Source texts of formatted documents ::

== Segment start ==

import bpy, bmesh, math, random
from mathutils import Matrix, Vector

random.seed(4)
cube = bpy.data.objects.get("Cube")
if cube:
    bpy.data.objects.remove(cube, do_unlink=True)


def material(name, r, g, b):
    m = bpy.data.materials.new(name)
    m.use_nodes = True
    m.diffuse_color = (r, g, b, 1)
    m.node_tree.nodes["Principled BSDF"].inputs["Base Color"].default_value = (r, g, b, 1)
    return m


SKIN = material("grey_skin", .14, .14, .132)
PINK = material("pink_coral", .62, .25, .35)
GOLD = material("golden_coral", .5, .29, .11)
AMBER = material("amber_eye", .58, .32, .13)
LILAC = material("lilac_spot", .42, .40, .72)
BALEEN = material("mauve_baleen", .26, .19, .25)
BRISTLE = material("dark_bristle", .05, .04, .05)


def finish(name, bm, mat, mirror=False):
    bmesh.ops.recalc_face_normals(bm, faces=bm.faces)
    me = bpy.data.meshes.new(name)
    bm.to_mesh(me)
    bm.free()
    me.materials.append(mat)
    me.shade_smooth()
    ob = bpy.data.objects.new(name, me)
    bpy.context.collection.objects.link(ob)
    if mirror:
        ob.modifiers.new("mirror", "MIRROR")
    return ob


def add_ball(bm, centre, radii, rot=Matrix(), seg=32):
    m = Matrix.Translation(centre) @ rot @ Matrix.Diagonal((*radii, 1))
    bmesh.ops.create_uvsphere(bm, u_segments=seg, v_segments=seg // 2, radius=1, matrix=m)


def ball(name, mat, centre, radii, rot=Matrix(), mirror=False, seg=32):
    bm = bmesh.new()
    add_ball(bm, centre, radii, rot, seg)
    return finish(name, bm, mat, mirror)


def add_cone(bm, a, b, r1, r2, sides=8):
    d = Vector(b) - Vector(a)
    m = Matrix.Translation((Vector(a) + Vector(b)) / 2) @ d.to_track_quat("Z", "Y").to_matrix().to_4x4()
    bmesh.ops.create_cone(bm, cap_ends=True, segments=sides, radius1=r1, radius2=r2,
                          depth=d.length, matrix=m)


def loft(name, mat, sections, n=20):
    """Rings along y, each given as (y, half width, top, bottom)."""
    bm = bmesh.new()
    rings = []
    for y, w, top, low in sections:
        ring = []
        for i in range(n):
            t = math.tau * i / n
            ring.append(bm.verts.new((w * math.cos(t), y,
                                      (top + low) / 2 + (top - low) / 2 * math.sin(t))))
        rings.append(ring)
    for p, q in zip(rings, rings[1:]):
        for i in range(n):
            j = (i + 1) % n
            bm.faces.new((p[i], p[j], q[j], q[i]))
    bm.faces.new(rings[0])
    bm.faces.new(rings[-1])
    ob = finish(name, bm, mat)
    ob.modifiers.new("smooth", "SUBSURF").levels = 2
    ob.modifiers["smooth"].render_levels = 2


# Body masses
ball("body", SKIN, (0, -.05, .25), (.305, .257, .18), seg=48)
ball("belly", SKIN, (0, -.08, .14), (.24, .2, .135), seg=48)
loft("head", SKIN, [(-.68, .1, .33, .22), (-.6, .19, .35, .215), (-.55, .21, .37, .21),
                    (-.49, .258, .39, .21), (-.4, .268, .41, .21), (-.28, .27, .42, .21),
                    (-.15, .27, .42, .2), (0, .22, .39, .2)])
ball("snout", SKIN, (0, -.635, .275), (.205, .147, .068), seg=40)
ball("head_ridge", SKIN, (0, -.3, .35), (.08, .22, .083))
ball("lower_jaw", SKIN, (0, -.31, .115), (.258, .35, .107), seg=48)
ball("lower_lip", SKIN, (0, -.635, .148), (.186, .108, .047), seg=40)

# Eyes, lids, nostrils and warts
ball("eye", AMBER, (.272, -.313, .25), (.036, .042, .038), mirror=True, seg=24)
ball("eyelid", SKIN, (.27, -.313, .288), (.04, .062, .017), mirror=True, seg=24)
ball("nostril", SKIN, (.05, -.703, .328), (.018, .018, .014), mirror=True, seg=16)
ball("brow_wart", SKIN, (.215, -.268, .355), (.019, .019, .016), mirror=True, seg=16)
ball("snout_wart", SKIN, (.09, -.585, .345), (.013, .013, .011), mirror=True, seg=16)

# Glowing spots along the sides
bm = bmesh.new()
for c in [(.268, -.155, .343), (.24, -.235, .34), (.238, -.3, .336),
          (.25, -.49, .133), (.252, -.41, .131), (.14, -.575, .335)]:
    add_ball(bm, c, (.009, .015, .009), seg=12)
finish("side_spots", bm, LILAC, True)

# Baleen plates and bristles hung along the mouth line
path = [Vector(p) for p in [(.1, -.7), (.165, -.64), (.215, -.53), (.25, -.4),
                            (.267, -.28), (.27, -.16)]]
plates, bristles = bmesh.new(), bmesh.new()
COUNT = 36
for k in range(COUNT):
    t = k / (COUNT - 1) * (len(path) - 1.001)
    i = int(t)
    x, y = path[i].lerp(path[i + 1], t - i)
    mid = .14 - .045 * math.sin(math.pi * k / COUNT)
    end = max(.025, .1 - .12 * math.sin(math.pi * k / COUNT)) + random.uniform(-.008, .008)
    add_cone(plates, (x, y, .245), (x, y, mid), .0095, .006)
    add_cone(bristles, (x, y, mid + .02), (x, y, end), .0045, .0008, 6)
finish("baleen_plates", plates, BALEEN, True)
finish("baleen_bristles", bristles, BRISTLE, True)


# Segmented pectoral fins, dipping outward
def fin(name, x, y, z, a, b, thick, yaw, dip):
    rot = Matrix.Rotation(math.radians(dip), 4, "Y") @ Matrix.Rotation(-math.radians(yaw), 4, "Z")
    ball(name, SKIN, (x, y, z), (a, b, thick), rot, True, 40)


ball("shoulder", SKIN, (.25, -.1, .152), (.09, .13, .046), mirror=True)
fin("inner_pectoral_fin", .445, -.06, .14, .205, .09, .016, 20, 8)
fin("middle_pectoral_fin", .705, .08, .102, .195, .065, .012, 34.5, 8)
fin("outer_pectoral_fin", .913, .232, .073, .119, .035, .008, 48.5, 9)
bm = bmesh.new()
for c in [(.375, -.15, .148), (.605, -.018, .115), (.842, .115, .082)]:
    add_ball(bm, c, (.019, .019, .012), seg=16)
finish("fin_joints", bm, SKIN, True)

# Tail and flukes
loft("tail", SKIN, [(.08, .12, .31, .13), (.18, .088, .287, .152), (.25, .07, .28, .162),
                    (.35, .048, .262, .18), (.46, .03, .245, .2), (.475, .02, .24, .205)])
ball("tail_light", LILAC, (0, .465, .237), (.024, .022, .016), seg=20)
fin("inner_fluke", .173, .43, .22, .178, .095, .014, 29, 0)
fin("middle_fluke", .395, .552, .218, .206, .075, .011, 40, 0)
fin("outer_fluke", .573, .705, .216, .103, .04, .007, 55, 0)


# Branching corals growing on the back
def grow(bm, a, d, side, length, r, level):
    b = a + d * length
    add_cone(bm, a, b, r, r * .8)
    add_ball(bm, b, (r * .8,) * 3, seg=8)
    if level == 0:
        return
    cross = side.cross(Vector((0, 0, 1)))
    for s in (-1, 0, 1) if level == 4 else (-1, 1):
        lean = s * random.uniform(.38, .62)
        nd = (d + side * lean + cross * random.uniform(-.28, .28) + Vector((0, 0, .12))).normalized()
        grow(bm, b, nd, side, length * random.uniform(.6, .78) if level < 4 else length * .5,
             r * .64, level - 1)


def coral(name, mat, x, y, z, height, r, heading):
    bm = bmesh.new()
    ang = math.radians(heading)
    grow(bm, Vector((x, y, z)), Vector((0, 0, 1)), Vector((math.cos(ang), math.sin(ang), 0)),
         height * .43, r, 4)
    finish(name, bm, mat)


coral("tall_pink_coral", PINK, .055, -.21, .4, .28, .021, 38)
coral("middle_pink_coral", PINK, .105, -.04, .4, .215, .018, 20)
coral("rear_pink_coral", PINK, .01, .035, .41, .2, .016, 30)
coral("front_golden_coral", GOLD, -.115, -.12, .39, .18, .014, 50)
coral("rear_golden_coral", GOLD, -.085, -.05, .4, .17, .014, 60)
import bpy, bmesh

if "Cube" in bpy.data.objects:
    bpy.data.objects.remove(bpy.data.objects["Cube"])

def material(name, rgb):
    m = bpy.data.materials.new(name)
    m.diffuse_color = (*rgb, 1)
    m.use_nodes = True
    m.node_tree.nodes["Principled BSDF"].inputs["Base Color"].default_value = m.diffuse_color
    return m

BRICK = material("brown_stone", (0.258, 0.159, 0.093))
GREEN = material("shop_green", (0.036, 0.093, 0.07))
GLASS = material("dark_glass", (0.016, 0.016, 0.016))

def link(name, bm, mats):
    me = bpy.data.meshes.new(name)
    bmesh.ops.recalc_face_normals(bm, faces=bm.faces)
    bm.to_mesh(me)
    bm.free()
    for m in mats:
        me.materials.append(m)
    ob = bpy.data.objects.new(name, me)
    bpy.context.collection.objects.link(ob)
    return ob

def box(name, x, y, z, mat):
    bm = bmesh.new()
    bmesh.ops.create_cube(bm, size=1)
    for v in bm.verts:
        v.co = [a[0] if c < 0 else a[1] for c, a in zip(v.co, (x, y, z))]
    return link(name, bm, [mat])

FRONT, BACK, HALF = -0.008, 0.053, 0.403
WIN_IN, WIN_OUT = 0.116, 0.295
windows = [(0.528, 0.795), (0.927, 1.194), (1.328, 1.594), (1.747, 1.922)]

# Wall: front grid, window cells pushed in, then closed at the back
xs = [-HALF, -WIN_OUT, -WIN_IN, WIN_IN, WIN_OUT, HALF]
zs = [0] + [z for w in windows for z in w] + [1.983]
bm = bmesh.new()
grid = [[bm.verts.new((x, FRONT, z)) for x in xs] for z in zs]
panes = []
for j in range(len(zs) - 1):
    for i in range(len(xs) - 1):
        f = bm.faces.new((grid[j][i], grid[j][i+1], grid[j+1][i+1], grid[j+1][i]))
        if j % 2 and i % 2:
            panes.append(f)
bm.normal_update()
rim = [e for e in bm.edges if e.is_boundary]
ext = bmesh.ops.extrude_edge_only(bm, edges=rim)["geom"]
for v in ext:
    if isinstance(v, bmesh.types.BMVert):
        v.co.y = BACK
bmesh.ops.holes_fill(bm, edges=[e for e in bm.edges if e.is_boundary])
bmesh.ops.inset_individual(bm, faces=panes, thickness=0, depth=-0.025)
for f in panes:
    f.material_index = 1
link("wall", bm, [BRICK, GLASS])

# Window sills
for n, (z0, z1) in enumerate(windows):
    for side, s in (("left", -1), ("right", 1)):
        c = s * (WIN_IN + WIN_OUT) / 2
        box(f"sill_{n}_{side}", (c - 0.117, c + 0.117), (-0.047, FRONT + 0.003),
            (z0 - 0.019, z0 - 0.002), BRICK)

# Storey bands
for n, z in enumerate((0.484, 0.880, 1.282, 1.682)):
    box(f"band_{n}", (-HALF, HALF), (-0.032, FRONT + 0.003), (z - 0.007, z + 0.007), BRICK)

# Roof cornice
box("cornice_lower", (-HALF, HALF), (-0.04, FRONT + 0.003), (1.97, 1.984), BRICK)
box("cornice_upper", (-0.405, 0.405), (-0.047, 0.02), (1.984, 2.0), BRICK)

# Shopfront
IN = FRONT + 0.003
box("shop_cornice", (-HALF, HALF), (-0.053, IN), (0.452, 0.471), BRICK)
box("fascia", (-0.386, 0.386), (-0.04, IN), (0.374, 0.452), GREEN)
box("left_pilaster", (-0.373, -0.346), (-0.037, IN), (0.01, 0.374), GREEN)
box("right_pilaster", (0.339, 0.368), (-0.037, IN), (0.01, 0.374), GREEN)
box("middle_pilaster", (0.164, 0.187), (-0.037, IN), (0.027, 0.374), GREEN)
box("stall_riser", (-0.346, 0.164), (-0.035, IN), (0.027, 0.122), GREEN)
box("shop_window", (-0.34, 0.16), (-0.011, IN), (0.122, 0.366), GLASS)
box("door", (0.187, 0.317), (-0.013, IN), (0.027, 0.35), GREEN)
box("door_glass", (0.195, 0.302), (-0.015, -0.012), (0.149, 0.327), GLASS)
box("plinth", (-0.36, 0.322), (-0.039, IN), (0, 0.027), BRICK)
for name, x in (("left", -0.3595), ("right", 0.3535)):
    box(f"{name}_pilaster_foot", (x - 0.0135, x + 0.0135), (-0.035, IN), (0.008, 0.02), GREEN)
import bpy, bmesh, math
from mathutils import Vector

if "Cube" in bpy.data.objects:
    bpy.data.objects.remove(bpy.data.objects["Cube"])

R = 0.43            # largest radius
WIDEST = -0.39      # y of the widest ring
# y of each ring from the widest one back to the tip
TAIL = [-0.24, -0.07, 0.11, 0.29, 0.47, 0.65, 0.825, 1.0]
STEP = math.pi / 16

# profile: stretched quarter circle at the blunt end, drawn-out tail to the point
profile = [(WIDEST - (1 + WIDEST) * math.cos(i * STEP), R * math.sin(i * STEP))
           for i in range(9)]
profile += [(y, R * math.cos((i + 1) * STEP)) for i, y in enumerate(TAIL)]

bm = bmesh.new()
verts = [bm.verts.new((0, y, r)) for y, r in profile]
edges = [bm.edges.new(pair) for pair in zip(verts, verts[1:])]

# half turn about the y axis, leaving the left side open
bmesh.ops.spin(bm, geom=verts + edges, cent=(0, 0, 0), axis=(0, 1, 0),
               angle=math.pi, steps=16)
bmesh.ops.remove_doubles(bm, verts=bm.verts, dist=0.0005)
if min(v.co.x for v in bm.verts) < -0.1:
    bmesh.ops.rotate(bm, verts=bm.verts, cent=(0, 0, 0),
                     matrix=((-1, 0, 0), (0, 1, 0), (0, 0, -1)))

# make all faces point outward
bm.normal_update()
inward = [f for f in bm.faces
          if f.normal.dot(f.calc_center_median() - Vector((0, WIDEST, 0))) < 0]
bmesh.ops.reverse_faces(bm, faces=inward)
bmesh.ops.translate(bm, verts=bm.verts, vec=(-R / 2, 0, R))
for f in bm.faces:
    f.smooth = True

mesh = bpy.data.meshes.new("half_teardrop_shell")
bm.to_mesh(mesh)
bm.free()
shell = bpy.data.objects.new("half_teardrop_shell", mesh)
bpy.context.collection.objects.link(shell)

== Segment end ==

Activity :: Among the entries above, find the line with "grow(bm, b, nd, side, length" and the line with "-.21, .4, .28, .021, 38)"; give again exactly these two lines and all lines between them.

Answer space ::
        grow(bm, b, nd, side, length * random.uniform(.6, .78) if level < 4 else length * .5,
             r * .64, level - 1)


def coral(name, mat, x, y, z, height, r, heading):
    bm = bmesh.new()
    ang = math.radians(heading)
    grow(bm, Vector((x, y, z)), Vector((0, 0, 1)), Vector((math.cos(ang), math.sin(ang), 0)),
         height * .43, r, 4)
    finish(name, bm, mat)


coral("tall_pink_coral", PINK, .055, -.21, .4, .28, .021, 38)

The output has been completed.